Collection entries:
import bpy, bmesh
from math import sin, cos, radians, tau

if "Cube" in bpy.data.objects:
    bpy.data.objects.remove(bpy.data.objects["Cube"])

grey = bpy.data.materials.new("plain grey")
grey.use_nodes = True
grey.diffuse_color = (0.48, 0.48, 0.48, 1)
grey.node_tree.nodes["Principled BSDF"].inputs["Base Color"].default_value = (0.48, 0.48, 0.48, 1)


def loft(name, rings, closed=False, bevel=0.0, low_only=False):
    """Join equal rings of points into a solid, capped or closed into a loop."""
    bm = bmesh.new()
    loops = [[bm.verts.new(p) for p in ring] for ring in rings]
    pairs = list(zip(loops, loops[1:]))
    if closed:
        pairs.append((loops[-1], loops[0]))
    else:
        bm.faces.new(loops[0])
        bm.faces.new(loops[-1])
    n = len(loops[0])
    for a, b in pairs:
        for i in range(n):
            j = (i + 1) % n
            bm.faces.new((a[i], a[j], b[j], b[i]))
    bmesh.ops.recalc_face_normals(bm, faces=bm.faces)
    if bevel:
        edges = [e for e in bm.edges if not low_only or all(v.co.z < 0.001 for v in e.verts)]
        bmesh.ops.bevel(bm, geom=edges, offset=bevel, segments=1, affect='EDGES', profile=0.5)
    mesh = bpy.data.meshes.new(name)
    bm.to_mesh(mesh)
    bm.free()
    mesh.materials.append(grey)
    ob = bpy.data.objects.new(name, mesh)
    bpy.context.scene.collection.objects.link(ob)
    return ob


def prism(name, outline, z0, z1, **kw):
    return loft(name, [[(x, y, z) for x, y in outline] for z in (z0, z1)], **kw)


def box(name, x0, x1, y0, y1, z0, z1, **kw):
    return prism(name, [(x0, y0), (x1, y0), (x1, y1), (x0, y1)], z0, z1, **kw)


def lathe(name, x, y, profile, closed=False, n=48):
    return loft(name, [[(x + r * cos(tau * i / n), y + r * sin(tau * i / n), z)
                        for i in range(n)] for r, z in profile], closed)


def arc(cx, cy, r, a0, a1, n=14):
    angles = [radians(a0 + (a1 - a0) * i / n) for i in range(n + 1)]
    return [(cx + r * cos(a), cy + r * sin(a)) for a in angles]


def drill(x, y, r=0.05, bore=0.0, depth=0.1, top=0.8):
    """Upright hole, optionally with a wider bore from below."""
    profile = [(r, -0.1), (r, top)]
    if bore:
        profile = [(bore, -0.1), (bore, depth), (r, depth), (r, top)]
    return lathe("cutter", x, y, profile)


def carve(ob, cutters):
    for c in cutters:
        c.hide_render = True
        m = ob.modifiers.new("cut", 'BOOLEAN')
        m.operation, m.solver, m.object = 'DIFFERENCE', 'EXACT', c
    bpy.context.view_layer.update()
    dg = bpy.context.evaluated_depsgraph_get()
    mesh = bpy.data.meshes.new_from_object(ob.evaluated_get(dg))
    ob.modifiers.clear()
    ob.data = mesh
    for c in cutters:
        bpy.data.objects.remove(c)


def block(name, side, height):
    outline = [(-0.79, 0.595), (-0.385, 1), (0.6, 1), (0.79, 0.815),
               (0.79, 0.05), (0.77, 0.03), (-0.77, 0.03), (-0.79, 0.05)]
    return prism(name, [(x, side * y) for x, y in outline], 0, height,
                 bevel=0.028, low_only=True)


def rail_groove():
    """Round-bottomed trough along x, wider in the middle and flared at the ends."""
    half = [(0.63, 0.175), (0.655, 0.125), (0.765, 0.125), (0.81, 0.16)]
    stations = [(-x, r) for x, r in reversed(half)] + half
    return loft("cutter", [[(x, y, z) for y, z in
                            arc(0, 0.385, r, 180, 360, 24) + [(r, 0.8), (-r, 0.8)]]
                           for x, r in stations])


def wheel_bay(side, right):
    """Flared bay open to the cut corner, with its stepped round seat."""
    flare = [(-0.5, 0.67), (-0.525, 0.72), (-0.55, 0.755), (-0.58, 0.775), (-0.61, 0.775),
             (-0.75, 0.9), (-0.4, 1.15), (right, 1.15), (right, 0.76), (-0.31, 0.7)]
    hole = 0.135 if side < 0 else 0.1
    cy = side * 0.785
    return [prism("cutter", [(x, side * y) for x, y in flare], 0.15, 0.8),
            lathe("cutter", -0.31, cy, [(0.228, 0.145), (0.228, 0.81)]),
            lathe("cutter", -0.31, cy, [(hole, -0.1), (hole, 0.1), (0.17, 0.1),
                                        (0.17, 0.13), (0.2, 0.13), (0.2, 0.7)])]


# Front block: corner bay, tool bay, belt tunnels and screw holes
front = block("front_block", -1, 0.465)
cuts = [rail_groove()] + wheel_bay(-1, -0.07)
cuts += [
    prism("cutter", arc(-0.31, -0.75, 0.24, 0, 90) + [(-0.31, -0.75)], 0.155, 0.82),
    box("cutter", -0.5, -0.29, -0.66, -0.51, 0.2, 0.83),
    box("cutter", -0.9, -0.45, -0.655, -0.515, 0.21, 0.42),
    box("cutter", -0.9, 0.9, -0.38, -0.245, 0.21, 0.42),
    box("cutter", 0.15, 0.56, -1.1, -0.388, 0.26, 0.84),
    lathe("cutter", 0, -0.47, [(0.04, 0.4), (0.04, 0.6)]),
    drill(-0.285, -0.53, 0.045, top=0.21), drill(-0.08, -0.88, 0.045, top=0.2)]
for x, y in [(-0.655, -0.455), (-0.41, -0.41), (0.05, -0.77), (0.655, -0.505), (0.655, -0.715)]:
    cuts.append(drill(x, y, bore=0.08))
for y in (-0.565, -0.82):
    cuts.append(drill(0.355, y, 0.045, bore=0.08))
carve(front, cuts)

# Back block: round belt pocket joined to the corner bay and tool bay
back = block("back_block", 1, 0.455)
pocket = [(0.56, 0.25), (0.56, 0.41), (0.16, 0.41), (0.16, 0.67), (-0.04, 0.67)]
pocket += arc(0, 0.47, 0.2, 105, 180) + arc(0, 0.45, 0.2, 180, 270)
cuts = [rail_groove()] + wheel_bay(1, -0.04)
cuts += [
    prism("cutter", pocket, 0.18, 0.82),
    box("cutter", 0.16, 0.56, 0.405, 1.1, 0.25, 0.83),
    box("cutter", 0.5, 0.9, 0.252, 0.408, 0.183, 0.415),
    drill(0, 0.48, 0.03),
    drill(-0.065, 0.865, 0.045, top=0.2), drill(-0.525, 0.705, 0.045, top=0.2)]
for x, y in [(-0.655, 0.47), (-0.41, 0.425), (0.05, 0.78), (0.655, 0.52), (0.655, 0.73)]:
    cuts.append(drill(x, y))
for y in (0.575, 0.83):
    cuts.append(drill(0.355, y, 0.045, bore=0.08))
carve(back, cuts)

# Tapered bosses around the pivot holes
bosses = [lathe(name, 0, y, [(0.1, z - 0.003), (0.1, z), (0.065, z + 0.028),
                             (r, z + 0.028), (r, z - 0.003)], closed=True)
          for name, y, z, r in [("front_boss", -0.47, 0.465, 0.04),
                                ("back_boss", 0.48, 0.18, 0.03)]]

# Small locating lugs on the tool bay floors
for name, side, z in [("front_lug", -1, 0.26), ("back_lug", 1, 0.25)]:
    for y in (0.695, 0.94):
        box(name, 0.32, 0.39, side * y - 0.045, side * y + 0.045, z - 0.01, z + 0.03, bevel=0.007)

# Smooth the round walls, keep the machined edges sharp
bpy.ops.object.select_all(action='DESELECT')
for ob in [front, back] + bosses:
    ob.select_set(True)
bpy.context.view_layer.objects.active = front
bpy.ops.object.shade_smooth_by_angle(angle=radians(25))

* **Instructions to follow**: Output the records exactly.

* **Solution for this exercise**:
import bpy, bmesh
from math import sin, cos, radians, tau

if "Cube" in bpy.data.objects:
    bpy.data.objects.remove(bpy.data.objects["Cube"])

grey = bpy.data.materials.new("plain grey")
grey.use_nodes = True
grey.diffuse_color = (0.48, 0.48, 0.48, 1)
grey.node_tree.nodes["Principled BSDF"].inputs["Base Color"].default_value = (0.48, 0.48, 0.48, 1)


def loft(name, rings, closed=False, bevel=0.0, low_only=False):
    """Join equal rings of points into a solid, capped or closed into a loop."""
    bm = bmesh.new()
    loops = [[bm.verts.new(p) for p in ring] for ring in rings]
    pairs = list(zip(loops, loops[1:]))
    if closed:
        pairs.append((loops[-1], loops[0]))
    else:
        bm.faces.new(loops[0])
        bm.faces.new(loops[-1])
    n = len(loops[0])
    for a, b in pairs:
        for i in range(n):
            j = (i + 1) % n
            bm.faces.new((a[i], a[j], b[j], b[i]))
    bmesh.ops.recalc_face_normals(bm, faces=bm.faces)
    if bevel:
        edges = [e for e in bm.edges if not low_only or all(v.co.z < 0.001 for v in e.verts)]
        bmesh.ops.bevel(bm, geom=edges, offset=bevel, segments=1, affect='EDGES', profile=0.5)
    mesh = bpy.data.meshes.new(name)
    bm.to_mesh(mesh)
    bm.free()
    mesh.materials.append(grey)
    ob = bpy.data.objects.new(name, mesh)
    bpy.context.scene.collection.objects.link(ob)
    return ob


def prism(name, outline, z0, z1, **kw):
    return loft(name, [[(x, y, z) for x, y in outline] for z in (z0, z1)], **kw)


def box(name, x0, x1, y0, y1, z0, z1, **kw):
    return prism(name, [(x0, y0), (x1, y0), (x1, y1), (x0, y1)], z0, z1, **kw)


def lathe(name, x, y, profile, closed=False, n=48):
    return loft(name, [[(x + r * cos(tau * i / n), y + r * sin(tau * i / n), z)
                        for i in range(n)] for r, z in profile], closed)


def arc(cx, cy, r, a0, a1, n=14):
    angles = [radians(a0 + (a1 - a0) * i / n) for i in range(n + 1)]
    return [(cx + r * cos(a), cy + r * sin(a)) for a in angles]


def drill(x, y, r=0.05, bore=0.0, depth=0.1, top=0.8):
    """Upright hole, optionally with a wider bore from below."""
    profile = [(r, -0.1), (r, top)]
    if bore:
        profile = [(bore, -0.1), (bore, depth), (r, depth), (r, top)]
    return lathe("cutter", x, y, profile)


def carve(ob, cutters):
    for c in cutters:
        c.hide_render = True
        m = ob.modifiers.new("cut", 'BOOLEAN')
        m.operation, m.solver, m.object = 'DIFFERENCE', 'EXACT', c
    bpy.context.view_layer.update()
    dg = bpy.context.evaluated_depsgraph_get()
    mesh = bpy.data.meshes.new_from_object(ob.evaluated_get(dg))
    ob.modifiers.clear()
    ob.data = mesh
    for c in cutters:
        bpy.data.objects.remove(c)


def block(name, side, height):
    outline = [(-0.79, 0.595), (-0.385, 1), (0.6, 1), (0.79, 0.815),
               (0.79, 0.05), (0.77, 0.03), (-0.77, 0.03), (-0.79, 0.05)]
    return prism(name, [(x, side * y) for x, y in outline], 0, height,
                 bevel=0.028, low_only=True)


def rail_groove():
    """Round-bottomed trough along x, wider in the middle and flared at the ends."""
    half = [(0.63, 0.175), (0.655, 0.125), (0.765, 0.125), (0.81, 0.16)]
    stations = [(-x, r) for x, r in reversed(half)] + half
    return loft("cutter", [[(x, y, z) for y, z in
                            arc(0, 0.385, r, 180, 360, 24) + [(r, 0.8), (-r, 0.8)]]
                           for x, r in stations])


def wheel_bay(side, right):
    """Flared bay open to the cut corner, with its stepped round seat."""
    flare = [(-0.5, 0.67), (-0.525, 0.72), (-0.55, 0.755), (-0.58, 0.775), (-0.61, 0.775),
             (-0.75, 0.9), (-0.4, 1.15), (right, 1.15), (right, 0.76), (-0.31, 0.7)]
    hole = 0.135 if side < 0 else 0.1
    cy = side * 0.785
    return [prism("cutter", [(x, side * y) for x, y in flare], 0.15, 0.8),
            lathe("cutter", -0.31, cy, [(0.228, 0.145), (0.228, 0.81)]),
            lathe("cutter", -0.31, cy, [(hole, -0.1), (hole, 0.1), (0.17, 0.1),
                                        (0.17, 0.13), (0.2, 0.13), (0.2, 0.7)])]


# Front block: corner bay, tool bay, belt tunnels and screw holes
front = block("front_block", -1, 0.465)
cuts = [rail_groove()] + wheel_bay(-1, -0.07)
cuts += [
    prism("cutter", arc(-0.31, -0.75, 0.24, 0, 90) + [(-0.31, -0.75)], 0.155, 0.82),
    box("cutter", -0.5, -0.29, -0.66, -0.51, 0.2, 0.83),
    box("cutter", -0.9, -0.45, -0.655, -0.515, 0.21, 0.42),
    box("cutter", -0.9, 0.9, -0.38, -0.245, 0.21, 0.42),
    box("cutter", 0.15, 0.56, -1.1, -0.388, 0.26, 0.84),
    lathe("cutter", 0, -0.47, [(0.04, 0.4), (0.04, 0.6)]),
    drill(-0.285, -0.53, 0.045, top=0.21), drill(-0.08, -0.88, 0.045, top=0.2)]
for x, y in [(-0.655, -0.455), (-0.41, -0.41), (0.05, -0.77), (0.655, -0.505), (0.655, -0.715)]:
    cuts.append(drill(x, y, bore=0.08))
for y in (-0.565, -0.82):
    cuts.append(drill(0.355, y, 0.045, bore=0.08))
carve(front, cuts)

# Back block: round belt pocket joined to the corner bay and tool bay
back = block("back_block", 1, 0.455)
pocket = [(0.56, 0.25), (0.56, 0.41), (0.16, 0.41), (0.16, 0.67), (-0.04, 0.67)]
pocket += arc(0, 0.47, 0.2, 105, 180) + arc(0, 0.45, 0.2, 180, 270)
cuts = [rail_groove()] + wheel_bay(1, -0.04)
cuts += [
    prism("cutter", pocket, 0.18, 0.82),
    box("cutter", 0.16, 0.56, 0.405, 1.1, 0.25, 0.83),
    box("cutter", 0.5, 0.9, 0.252, 0.408, 0.183, 0.415),
    drill(0, 0.48, 0.03),
    drill(-0.065, 0.865, 0.045, top=0.2), drill(-0.525, 0.705, 0.045, top=0.2)]
for x, y in [(-0.655, 0.47), (-0.41, 0.425), (0.05, 0.78), (0.655, 0.52), (0.655, 0.73)]:
    cuts.append(drill(x, y))
for y in (0.575, 0.83):
    cuts.append(drill(0.355, y, 0.045, bore=0.08))
carve(back, cuts)

# Tapered bosses around the pivot holes
bosses = [lathe(name, 0, y, [(0.1, z - 0.003), (0.1, z), (0.065, z + 0.028),
                             (r, z + 0.028), (r, z - 0.003)], closed=True)
          for name, y, z, r in [("front_boss", -0.47, 0.465, 0.04),
                                ("back_boss", 0.48, 0.18, 0.03)]]

# Small locating lugs on the tool bay floors
for name, side, z in [("front_lug", -1, 0.26), ("back_lug", 1, 0.25)]:
    for y in (0.695, 0.94):
        box(name, 0.32, 0.39, side * y - 0.045, side * y + 0.045, z - 0.01, z + 0.03, bevel=0.007)

# Smooth the round walls, keep the machined edges sharp
bpy.ops.object.select_all(action='DESELECT')
for ob in [front, back] + bosses:
    ob.select_set(True)
bpy.context.view_layer.objects.active = front
bpy.ops.object.shade_smooth_by_angle(angle=radians(25))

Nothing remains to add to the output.